Remember to be reasonable with your expectations. For example, bringing the price down 50% is not a realistic expectation. 10%, on the other hand, might actually happen. Keep in mind, the dealership or seller will still need to make their money off of this deal too.
After determining the price you are aiming to pay for the car, find a number to start your negotiations at. The seller has already done this by determining their ticket price, so now it is your turn. A good rule of thumb is to set your starting point a little bit further away from what you want to pay for it than your goal price is away from ticket price. For example, if a used car is $2,500 at ticket price, and you would like to get it for $2,200, start out asking for about $1,800. Yes, this falls into the category of an unreasonable request, but you’re leaving yourself plenty of room to go up before you hit the price you want to pay.
The next stage will be the actual haggling. You and the salesman will state your starting points, and go from there. The best bet is to move off of your starting price in very small increments, of say $50 or $100. Don’t yield ground too easily, because this will tip the other party off that you aren’t seriously trying to get it for the prices you’re asking for. This then becomes a disadvantage. Remember, if you can convince the salesman that you really do just drive one hard bargain, he or she may give in and close the deal with you before you even reach the price you aim to pay for the car. If you reach that point, and still have not secured a close on the sale, you will have one of two options. Either, you can state the price that you have planned to pay for it from the start, and mark it as your final offer, or you can go up one more price level. Ideally, in either event, you should mark the offer as your final one. Going further than one price increment above your planned price tells the seller that you can be guided to pay a price at or near the ticket price for the vehicle, and the game then starts to slip out of your control. If played correctly, these series of negotiations will result in a closing price considerably lower than what is being asked for the vehicle originally.

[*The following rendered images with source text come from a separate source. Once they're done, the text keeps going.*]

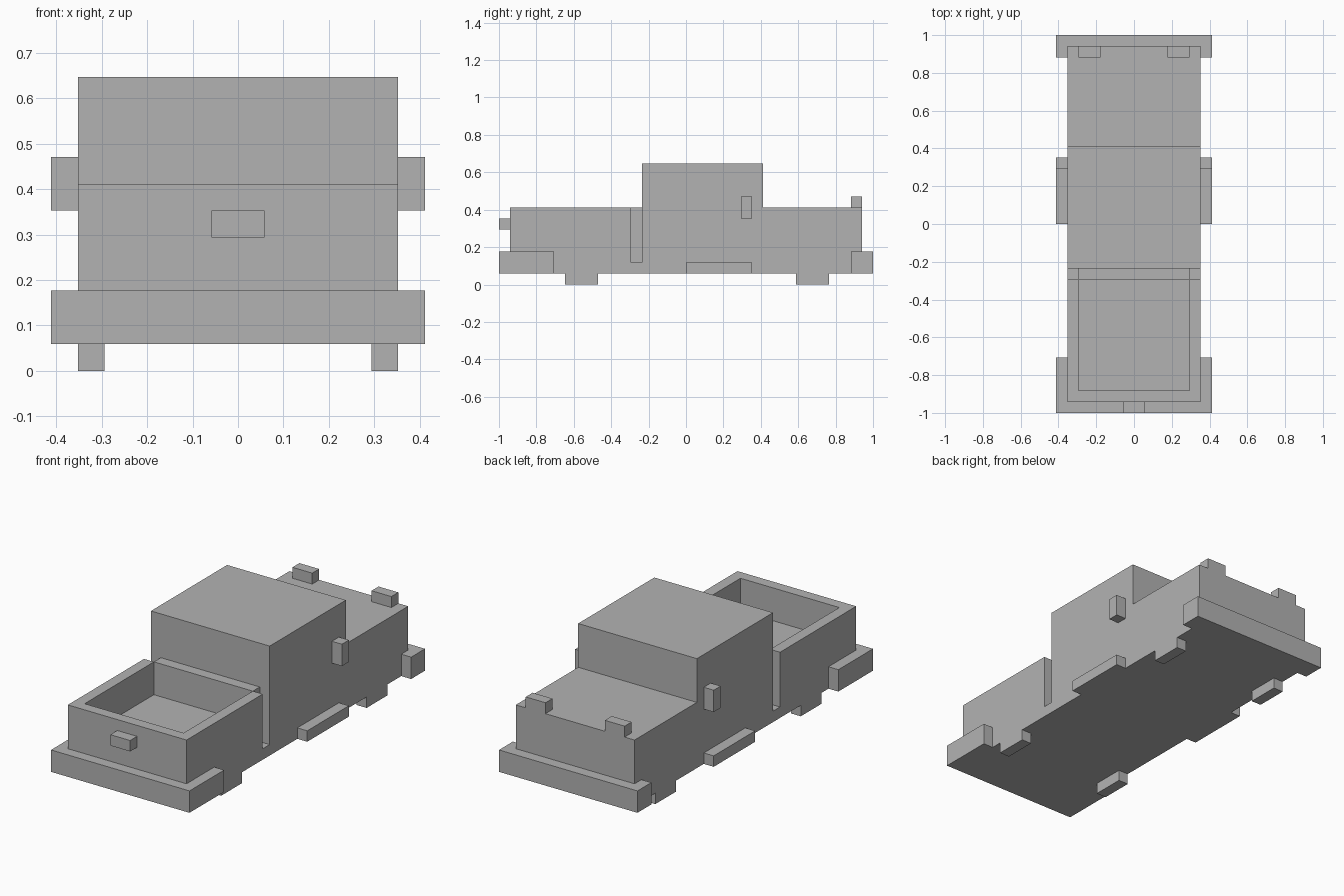
import bpy
import bmesh
from mathutils import Vector

U = 1 / 17  # the model sits on a regular block grid

cube = bpy.data.objects.get("Cube")
if cube:
    bpy.data.objects.remove(cube, do_unlink=True)

grey = bpy.data.materials.new("plain grey")
grey.use_nodes = True
grey.diffuse_color = (0.45, 0.45, 0.45, 1)
grey.node_tree.nodes["Principled BSDF"].inputs["Base Color"].default_value = grey.diffuse_color


def box(name, x, y, z):
    """Box from (low, high) ranges in grid units."""
    lo, hi = (Vector(c) * U for c in zip(x, y, z))
    bm = bmesh.new()
    bmesh.ops.create_cube(bm, size=1)
    for v in bm.verts:
        v.co = (lo + hi) / 2 + v.co * (hi - lo)
    mesh = bpy.data.meshes.new(name)
    bm.to_mesh(mesh)
    bm.free()
    mesh.materials.append(grey)
    ob = bpy.data.objects.new(name, mesh)
    bpy.context.collection.objects.link(ob)
    return ob


def pair(name, x, y, z):
    """The same box on both sides."""
    return [box("left_" + name, x, y, z),
            box("right_" + name, (-x[1], -x[0]), y, z)]


def cut(target, cutter):
    """Subtract the cutter and bake the result."""
    cutter.hide_render = True
    mod = target.modifiers.new("cut", "BOOLEAN")
    mod.operation = "DIFFERENCE"
    mod.solver = "EXACT"
    mod.object = cutter
    graph = bpy.context.evaluated_depsgraph_get()
    mesh = bpy.data.meshes.new_from_object(target.evaluated_get(graph))
    target.modifiers.clear()
    target.data = mesh
    bpy.data.objects.remove(cutter, do_unlink=True)


# Body with the open bed and the grooves between bed and cab
body = box("body", (-6, 6), (-16, 16), (1, 7))
cut(body, box("bed_cutter", (-5, 5), (-15, -5), (4, 8)))
for groove in pair("groove_cutter", (5, 7), (-5, -4), (2, 8)):
    cut(body, groove)

# Cab
box("cab", (-6, 6), (-4, 7), (7, 11))

# Bumpers, one wrapping far along the sides and one short
box("front_bumper", (-7, 7), (-17, -16), (1, 3))
pair("front_bumper_side", (6, 7), (-16, -12), (1, 3))
box("back_bumper", (-7, 7), (16, 17), (1, 3))
pair("back_bumper_side", (6, 7), (15, 16), (1, 3))

# Wheels
pair("front_wheel", (5, 6), (-11, -8), (0, 1))
pair("back_wheel", (5, 6), (10, 13), (0, 1))

# Small fittings
pair("side_step", (6, 7), (0, 6), (1, 2))
pair("mirror", (6, 7), (5, 6), (6, 8))
pair("lamp", (3, 5), (15, 16), (7, 8))
box("handle", (-1, 1), (-17, -16), (5, 6))
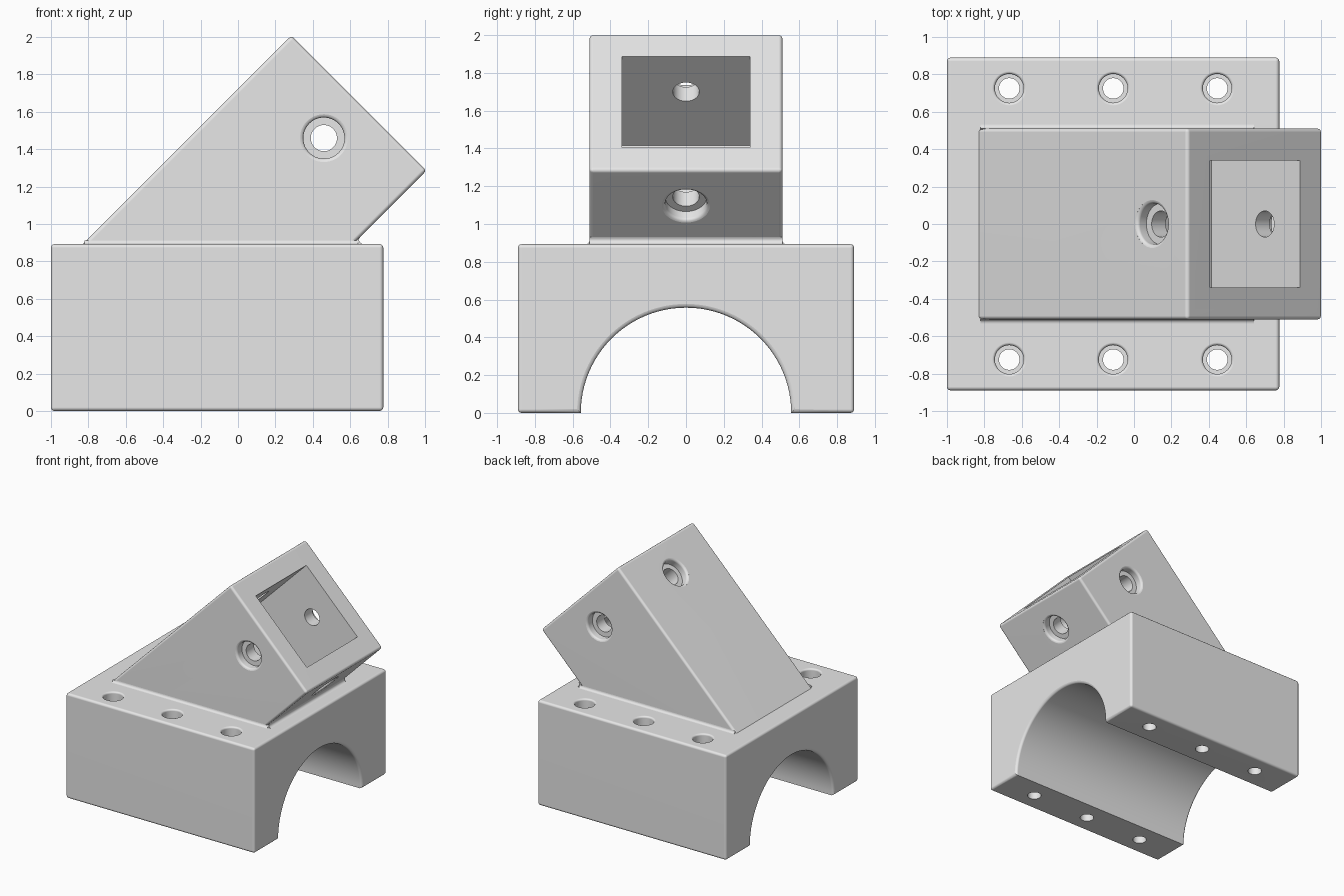
import bpy, bmesh
from math import sin, cos, radians, pi, sqrt
from mathutils import Matrix, Vector

cube = bpy.data.objects.get("Cube")
if cube:
    bpy.data.objects.remove(cube, do_unlink=True)

grey = bpy.data.materials.new("light_grey")
grey.use_nodes = True
grey.diffuse_color = (0.8, 0.8, 0.8, 1)
grey.node_tree.nodes["Principled BSDF"].inputs["Base Color"].default_value = (0.8, 0.8, 0.8, 1)

TOP = 0.893       # top of the base
HALF = 0.511      # half width of the square arm
ROUND = 0.02      # edge rounding


def to_object(bm, name):
    bmesh.ops.recalc_face_normals(bm, faces=bm.faces)
    mesh = bpy.data.meshes.new(name)
    bm.to_mesh(mesh)
    bm.free()
    mesh.materials.append(grey)
    obj = bpy.data.objects.new(name, mesh)
    bpy.context.collection.objects.link(obj)
    return obj


def prism(name, points, axis, lo, hi):
    """Extrude a 2D profile (across, z) along the x or y axis."""
    bm = bmesh.new()
    place = (lambda a, z, d: (d, a, z)) if axis == "x" else (lambda a, z, d: (a, d, z))
    face = bm.faces.new([bm.verts.new(place(a, z, lo)) for a, z in points])
    moved = bmesh.ops.extrude_face_region(bm, geom=[face])["geom"]
    bmesh.ops.translate(bm, vec=place(0, 0, hi - lo),
                        verts=[v for v in moved if isinstance(v, bmesh.types.BMVert)])
    return to_object(bm, name)


def lathe(name, profile, centre, direction, sides=48):
    """Revolve (radius, height) points around a line through centre."""
    bm = bmesh.new()
    rings = [[bm.verts.new((r * cos(2 * pi * i / sides), r * sin(2 * pi * i / sides), h))
              for i in range(sides)] for r, h in profile]
    for a, b in zip(rings, rings[1:]):
        for i in range(sides):
            j = (i + 1) % sides
            bm.faces.new((a[i], a[j], b[j], b[i]))
    bm.faces.new(rings[0])
    bm.faces.new(rings[-1])
    turn = Vector(direction).to_track_quat("Z", "Y").to_matrix().to_4x4()
    bmesh.ops.transform(bm, matrix=Matrix.Translation(centre) @ turn, verts=bm.verts)
    return to_object(bm, name)


def rim(radius, height, r):
    """Rounded flare from a bore wall out to the surface at the given height."""
    arc = [(radius + r * (1 - cos(a)), height - r + r * sin(a))
           for a in (radians(d) for d in (0, 30, 60, 90))]
    return arc + [(radius + r, height + 0.05)]


def mirrored(half):
    return [(r, -h) for r, h in reversed(half)] + half


def apply(obj, kind, **settings):
    mod = obj.modifiers.new(kind.title(), kind)
    for key, value in settings.items():
        setattr(mod, key, value)
    bpy.ops.object.select_all(action="DESELECT")
    bpy.context.view_layer.objects.active = obj
    obj.select_set(True)
    bpy.ops.object.modifier_apply(modifier=mod.name)


def round_edges(obj):
    apply(obj, "BEVEL", width=ROUND, segments=3, limit_method="ANGLE")


def cut(obj, cutter):
    apply(obj, "BOOLEAN", object=cutter, operation="DIFFERENCE", solver="EXACT")
    bpy.data.objects.remove(cutter, do_unlink=True)


def finish(obj):
    bpy.ops.object.select_all(action="DESELECT")
    bpy.context.view_layer.objects.active = obj
    obj.select_set(True)
    bpy.ops.object.shade_smooth_by_angle(angle=radians(40))
    obj.modifiers.new("Even shading", "WEIGHTED_NORMAL").keep_sharp = True


# Base block with a half-round channel along x
base = prism("clamp_base", [(-0.89, 0), (0.89, 0), (0.89, TOP), (-0.89, TOP)], "x", -1, 0.777)
round_edges(base)
middle, half_length = -0.1115, 0.8885
cut(base, lathe("channel_cutter", mirrored(rim(0.557, half_length, ROUND)),
                (middle, 0, 0), (1, 0, 0), 96))

# Countersunk screw holes in two rows
for x in (-0.667, -0.111, 0.445):
    for y in (-0.725, 0.725):
        profile = [(0.055, -0.1), (0.055, TOP - 0.2), (0.077, TOP - 0.2)] + rim(0.077, TOP, 0.015)
        cut(base, lathe("screw_cutter", profile, (x, y, 0), (0, 0, 1), 32))
finish(base)

# Square arm leaning at 45 degrees, its foot buried in the base
peak, tip, foot = Vector((0.285, 2.008)), Vector((1.008, 1.285)), 0.8
arm = prism("angled_arm",
            [peak, tip, (tip.x - tip.y + foot, foot), (peak.x - peak.y + foot, foot)],
            "y", -HALF, HALF)
round_edges(arm)

# Square socket sunk into the end of the arm
along, across = Vector((1, 1)) / sqrt(2), Vector((1, -1)) / sqrt(2)
mouth = (peak + tip) / 2
width, depth = 0.34, 0.667
corners = [mouth + along * a + across * b for a, b in
           ((0.1, -width), (0.1, width), (-depth, width), (-depth, -width))]
cut(arm, prism("socket_cutter", corners, "y", -width, width))

# Counterbored cross holes through all four walls of the arm
hole = mouth - along * 0.265
bore = mirrored([(0.07, HALF - 0.065), (0.11, HALF - 0.065)] + rim(0.11, HALF, 0.018))
for direction in ((0, 1, 0), (-1, 0, 1)):
    cut(arm, lathe("cross_hole_cutter", bore, (hole.x, 0, hole.y), direction))
finish(arm)


# Small fillets where the arm meets the base
def fillet(name, cx, r, end_angle, inner, axis, lo, hi, flip=1):
    angles = [radians(270 + (end_angle - 270) * i / 5) for i in range(6)]
    points = [(flip * (cx + r * cos(a)), TOP + r + r * sin(a)) for a in angles]
    finish(prism(name, points + [(flip * inner, TOP - 0.023)], axis, lo, hi))


heel = tip.x - tip.y + TOP
for side, flip in (("left", 1), ("right", -1)):
    fillet(side + "_fillet", HALF + ROUND, ROUND, 180, HALF - 0.02, "x", -0.82, heel + 0.025, flip)
fillet("underside_fillet", heel + 0.053, 0.022, 135, heel - 0.036, "y", -HALF, HALF)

There are a few more factors to keep in mind before engaging in the price battle. Firstly, never give the appearance of liking the car too much. This will tell the person you will eventually have to bargain with that you can be made to pay a higher price for it. If the car is used, thoroughly inspect it with your salesman present, being sure to politely but precisely make a verbal note of every piece of damage, cosmetic or otherwise, that you encounter. This will make the other party aware that you have noticed flaws in the vehicle that they would prefer you to overlook. This will also give you a very slight psychological edge by convincing the salesman that you know the tricks and how the game is played. The reason that this strategy is so effective is because it is actually one of the techniques that car salesmen use in haggling for value on a trade in, their goal being of course to bring that value down in the mind of the seller. By doing this, you will stand a chance of convincing them that they are dealing with an equal match in the negotiating ring, even if, in fact, you have never haggled for anything in your life.
If you are considering purchasing a new or used car, try putting these strategies into play. Chances are, you will walk away with a much better deal because of it. Even if you are only slightly successful, the odds are that you will still save at least some money or your purchase. No matter what the outcome, remember, anything is still better than paying the ticket price on the car.